• WHAT IS NEEDED: Restate the entries below word for word, leaving nothing out.

• AVAILABLE DATA:
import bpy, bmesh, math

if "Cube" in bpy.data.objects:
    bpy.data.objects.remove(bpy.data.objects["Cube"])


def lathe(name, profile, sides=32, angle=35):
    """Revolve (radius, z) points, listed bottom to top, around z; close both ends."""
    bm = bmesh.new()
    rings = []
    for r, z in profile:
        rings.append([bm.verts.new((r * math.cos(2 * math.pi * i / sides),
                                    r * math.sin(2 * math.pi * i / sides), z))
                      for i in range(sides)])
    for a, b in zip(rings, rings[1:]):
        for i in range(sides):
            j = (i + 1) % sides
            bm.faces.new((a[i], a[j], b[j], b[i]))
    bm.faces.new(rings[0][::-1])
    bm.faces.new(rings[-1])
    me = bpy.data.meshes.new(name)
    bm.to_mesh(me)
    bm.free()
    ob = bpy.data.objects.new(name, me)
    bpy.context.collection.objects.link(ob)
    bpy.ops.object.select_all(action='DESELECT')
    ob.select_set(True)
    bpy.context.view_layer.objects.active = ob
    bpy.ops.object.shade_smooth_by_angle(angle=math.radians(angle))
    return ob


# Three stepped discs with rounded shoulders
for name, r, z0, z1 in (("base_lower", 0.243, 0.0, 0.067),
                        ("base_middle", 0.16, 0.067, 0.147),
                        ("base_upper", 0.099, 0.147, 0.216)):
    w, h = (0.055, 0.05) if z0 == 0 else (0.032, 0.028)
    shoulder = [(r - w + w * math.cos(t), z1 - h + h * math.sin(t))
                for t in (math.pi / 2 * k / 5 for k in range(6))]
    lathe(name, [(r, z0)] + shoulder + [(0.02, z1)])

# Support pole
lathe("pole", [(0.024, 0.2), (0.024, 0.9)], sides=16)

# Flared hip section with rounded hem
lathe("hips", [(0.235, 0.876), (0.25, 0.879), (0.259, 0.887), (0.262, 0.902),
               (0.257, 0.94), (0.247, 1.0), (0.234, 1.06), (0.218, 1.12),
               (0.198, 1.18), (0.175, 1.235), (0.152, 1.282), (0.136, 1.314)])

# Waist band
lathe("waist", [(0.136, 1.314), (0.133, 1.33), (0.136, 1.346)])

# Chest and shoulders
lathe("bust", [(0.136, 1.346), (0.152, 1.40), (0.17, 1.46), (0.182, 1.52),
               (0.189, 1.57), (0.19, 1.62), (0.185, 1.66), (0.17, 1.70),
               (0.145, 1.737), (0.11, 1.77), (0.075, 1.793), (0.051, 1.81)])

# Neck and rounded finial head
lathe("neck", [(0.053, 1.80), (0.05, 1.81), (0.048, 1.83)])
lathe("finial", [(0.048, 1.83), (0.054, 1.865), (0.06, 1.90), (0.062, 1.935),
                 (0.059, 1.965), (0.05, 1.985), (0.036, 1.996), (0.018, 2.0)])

• ANSWER SPACE:
import bpy, bmesh, math

if "Cube" in bpy.data.objects:
    bpy.data.objects.remove(bpy.data.objects["Cube"])


def lathe(name, profile, sides=32, angle=35):
    """Revolve (radius, z) points, listed bottom to top, around z; close both ends."""
    bm = bmesh.new()
    rings = []
    for r, z in profile:
        rings.append([bm.verts.new((r * math.cos(2 * math.pi * i / sides),
                                    r * math.sin(2 * math.pi * i / sides), z))
                      for i in range(sides)])
    for a, b in zip(rings, rings[1:]):
        for i in range(sides):
            j = (i + 1) % sides
            bm.faces.new((a[i], a[j], b[j], b[i]))
    bm.faces.new(rings[0][::-1])
    bm.faces.new(rings[-1])
    me = bpy.data.meshes.new(name)
    bm.to_mesh(me)
    bm.free()
    ob = bpy.data.objects.new(name, me)
    bpy.context.collection.objects.link(ob)
    bpy.ops.object.select_all(action='DESELECT')
    ob.select_set(True)
    bpy.context.view_layer.objects.active = ob
    bpy.ops.object.shade_smooth_by_angle(angle=math.radians(angle))
    return ob


# Three stepped discs with rounded shoulders
for name, r, z0, z1 in (("base_lower", 0.243, 0.0, 0.067),
                        ("base_middle", 0.16, 0.067, 0.147),
                        ("base_upper", 0.099, 0.147, 0.216)):
    w, h = (0.055, 0.05) if z0 == 0 else (0.032, 0.028)
    shoulder = [(r - w + w * math.cos(t), z1 - h + h * math.sin(t))
                for t in (math.pi / 2 * k / 5 for k in range(6))]
    lathe(name, [(r, z0)] + shoulder + [(0.02, z1)])

# Support pole
lathe("pole", [(0.024, 0.2), (0.024, 0.9)], sides=16)

# Flared hip section with rounded hem
lathe("hips", [(0.235, 0.876), (0.25, 0.879), (0.259, 0.887), (0.262, 0.902),
               (0.257, 0.94), (0.247, 1.0), (0.234, 1.06), (0.218, 1.12),
               (0.198, 1.18), (0.175, 1.235), (0.152, 1.282), (0.136, 1.314)])

# Waist band
lathe("waist", [(0.136, 1.314), (0.133, 1.33), (0.136, 1.346)])

# Chest and shoulders
lathe("bust", [(0.136, 1.346), (0.152, 1.40), (0.17, 1.46), (0.182, 1.52),
               (0.189, 1.57), (0.19, 1.62), (0.185, 1.66), (0.17, 1.70),
               (0.145, 1.737), (0.11, 1.77), (0.075, 1.793), (0.051, 1.81)])

# Neck and rounded finial head
lathe("neck", [(0.053, 1.80), (0.05, 1.81), (0.048, 1.83)])
lathe("finial", [(0.048, 1.83), (0.054, 1.865), (0.06, 1.90), (0.062, 1.935),
                 (0.059, 1.965), (0.05, 1.985), (0.036, 1.996), (0.018, 2.0)])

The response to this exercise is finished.